The first day of this program was June 18th, but unfortunately, I was in Germany until the 19th. My first day at Chinatown’s CDC was Thursday, June 20th, and I wasn't sure what to expect from the program. We were given a presentation on some of the history of Chinatown as well as the economic development and standings of Chinatown. We discussed the changing dynamics of the neighborhood’s businesses and economy, as well as continuities that are also prevalent in many areas. Overall, my first day at Chinatown CDC’s Urban Institute succeeded in raising new interests and questions of mine, and I look forward to future sessions in which I can learn more.

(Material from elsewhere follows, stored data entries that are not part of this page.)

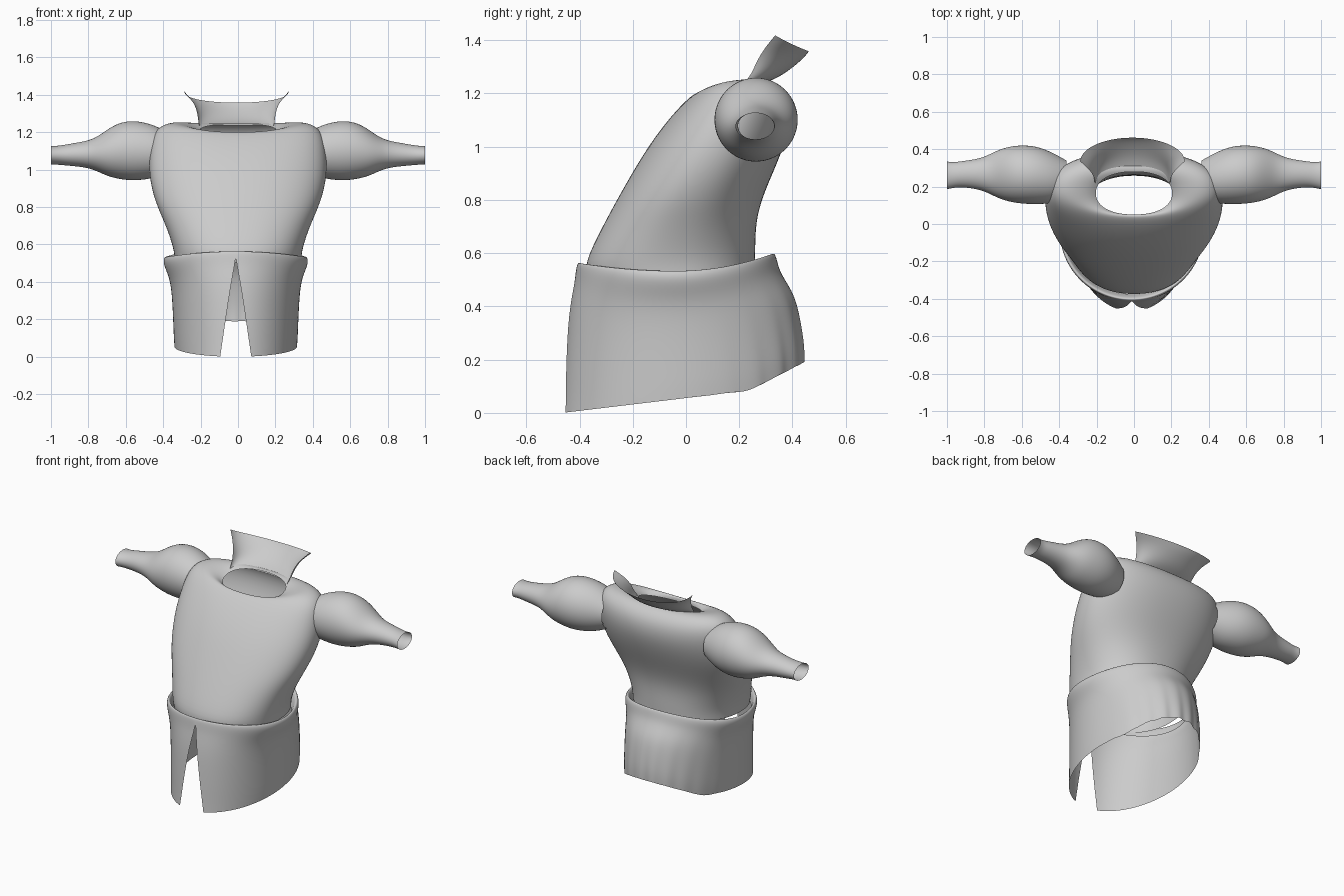
import bpy
import bmesh
from math import sin, cos, pi, asin, copysign

cube = bpy.data.objects.get("Cube")
if cube:
    bpy.data.objects.remove(cube)

cloth = bpy.data.materials.new("grey cloth")
cloth.use_nodes = True
grey = (0.6, 0.6, 0.6, 1)
cloth.diffuse_color = grey
cloth.node_tree.nodes["Principled BSDF"].inputs["Base Color"].default_value = grey


def loft(name, rows, closed):
    """Skin a grid of point rows into a smooth cloth surface."""
    bm = bmesh.new()
    grid = [[bm.verts.new(p) for p in row] for row in rows]
    n = len(grid[0])
    for lower, upper in zip(grid, grid[1:]):
        for i in range(n if closed else n - 1):
            j = (i + 1) % n
            bm.faces.new((lower[i], lower[j], upper[j], upper[i]))
    bmesh.ops.remove_doubles(bm, verts=bm.verts, dist=0.0005)
    bmesh.ops.recalc_face_normals(bm, faces=bm.faces)
    mesh = bpy.data.meshes.new(name)
    bm.to_mesh(mesh)
    bm.free()
    mesh.materials.append(cloth)
    for face in mesh.polygons:
        face.use_smooth = True
    obj = bpy.data.objects.new(name, mesh)
    bpy.context.collection.objects.link(obj)
    sub = obj.modifiers.new("smooth", "SUBSURF")
    sub.levels = sub.render_levels = 2
    sub.boundary_smooth = "PRESERVE_CORNERS"
    return obj


def soft(v, power):
    return copysign(abs(v) ** power, v)


# Torso: leaning rings (front y, front z, back y, back z, half width, side lift)
torso_rings = [
    (-.37, .51, .26, .53, .34, 0), (-.385, .56, .262, .60, .345, 0),
    (-.315, .70, .262, .72, .39, 0), (-.25, .82, .295, .83, .445, 0),
    (-.155, .985, .35, .95, .48, 0), (-.07, 1.10, .395, 1.08, .475, .02),
    (.0, 1.175, .39, 1.18, .45, .04), (.04, 1.205, .345, 1.235, .36, .04),
    (.05, 1.195, .30, 1.25, .25, .015), (.05, 1.175, .28, 1.245, .205, 0)]
rows = []
for fy, fz, by, bz, w, lift in torso_rings:
    row = []
    for i in range(32):
        a = 2 * pi * i / 32
        t = (1 - soft(cos(a), .9)) / 2
        row.append((w * soft(sin(a), .9), fy + (by - fy) * t,
                    fz + (bz - fz) * t + lift * sin(a) ** 2))
    rows.append(row)
loft("torso", rows, True)

# Sleeves: puffed shoulder tapering to an open cuff
# (x, centre y, centre z, y radius, z radius)
sleeve_rings = [
    (.36, .24, 1.09, .10, .10), (.43, .245, 1.095, .135, .137),
    (.50, .258, 1.10, .153, .155), (.57, .264, 1.102, .159, .162),
    (.64, .266, 1.10, .154, .151), (.70, .267, 1.09, .140, .125),
    (.75, .267, 1.084, .118, .094), (.80, .267, 1.082, .092, .074),
    (.86, .267, 1.081, .077, .064), (.93, .266, 1.078, .069, .055),
    (.97, .261, 1.077, .069, .050), (1.0, .26, 1.077, .075, .050)]
for side, label in ((1, "left"), (-1, "right")):
    rows = [[(side * x, y + ry * cos(2 * pi * i / 24), z + rz * sin(2 * pi * i / 24))
             for i in range(24)] for x, y, z, ry, rz in sleeve_rings]
    loft(label + "_sleeve", rows, True)

# Collar: open band standing behind the neck, flaring out to raised tips
# (half width, side y, depth, back z, tip rise)
collar_rows = [
    (.20, .215, .07, 1.235, 0), (.205, .245, .105, 1.26, .01),
    (.212, .265, .14, 1.30, .02), (.235, .295, .15, 1.335, .035),
    (.28, .335, .127, 1.358, .06)]
rows = []
for w, y, depth, z, rise in collar_rows:
    row = []
    for i in range(21):
        t = i / 10 - 1
        row.append((w * sin(t * pi / 2) - .008, y + depth * cos(t * pi / 2),
                    z + rise * t ** 2))
    rows.append(row)
loft("collar", rows, False)

# Skirt: rolled waistband, front slit, hem rising and gathered at the back
# (fall, lip drop, half width, front y, back y)
skirt_rows = [
    (0, .06, .35, -.375, .29), (0, .01, .362, -.39, .315),
    (0, -.005, .378, -.407, .332), (0, .025, .39, -.413, .342),
    (.08, .03, .375, -.418, .352), (.2, .02, .355, -.43, .378),
    (.4, 0, .342, -.445, .415), (.7, 0, .335, -.457, .438),
    (.88, 0, .332, -.462, .445), (1, 0, .328, -.467, .445)]
rows = []
segments = 64
for fall, drop, w, fy, by in skirt_rows:
    row = []
    start = asin(.083 * fall / w)
    for i in range(segments + 1):
        a = start + (2 * pi - 2 * start) * i / segments
        y = (fy + by) / 2 - (by - fy) / 2 * cos(a)
        back = max(0, -cos(a))
        top = .535 + .03 * max(0, cos(a)) ** 2 + .065 * back ** 2
        hem = .12 * (y + .465) + .4 * max(0, y - .24)
        gather = .008 * fall ** 2 * back * sin(i * 2.1)
        row.append((w * sin(a) - .012, y + gather,
                    top - drop + (hem - top) * fall + gather * .7))
    rows.append(row)
loft("skirt", rows, False)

The last week of Urban Institute! We began Tuesday’s session with several alumni of the program. Hearing from Alex, Diana, and our other great speaker was genuinely very inspiring. I particularly enjoyed hearing about Diana’s story as her passion was infectious while her personality was incredibly upbeat. I also am interested in the human side of the work that CCDC does in terms of working with residents and their needs. I am a little deterred by working with Chinatown CDC as one of the top requirements is being biliterate l in Cantonese/Mandarin/other languages specific to its residents - which I am not. However, I feel strongly in working in some capacity with direct community involvement/service and UI has really nurtured this desire. This fellowship has solidified this desire and for that I am grateful.
After the alumni panel, we were given the rest of the session to work. My group and I worked wonderfully together and we were able to do our last field trip as well as put together our digital archive and powerpoint presentation slides. Our last field trip consisted of a walk to the Chinatown Visitor and Information Center located on 625 Kearny Street, San Francisco, CA 94108. This was my very first time there and I was blown away by the welcoming feel, the cleanliness, abundant resources, and especially the kind and informative woman who received us. After visiting the center, it was clear to us that the issue wasn’t the visitor center itself, but the lack of visibility both in and outside of Chinatown (on the Internet and physically around Chinatown). I am so very proud of our work and can’t wait to showcase it to our special guests on Thursday.
After the session ended, Danny and I completed our event observation by helping out in the garden with the CCDC youth team. Here, Danny and I built a new bench for the residents and their young families to enjoy when they visit the garden. This was the first time I've put something together of this size and also the first time using an electrical drill! I felt so accomplished after the construction was complete. There was also a succulent/herb planting workshop and it was refreshing to see young kids/teens genuinely enjoying their friends in the sunshine while they learned about planting. I was so happy to see so many happy children enjoying the food, garden, and even their new bench when we finished! Seeing the direct impact of our actions was really heartwarming and I feel so fortunate to be able to help in any way possible.
- Megan Mah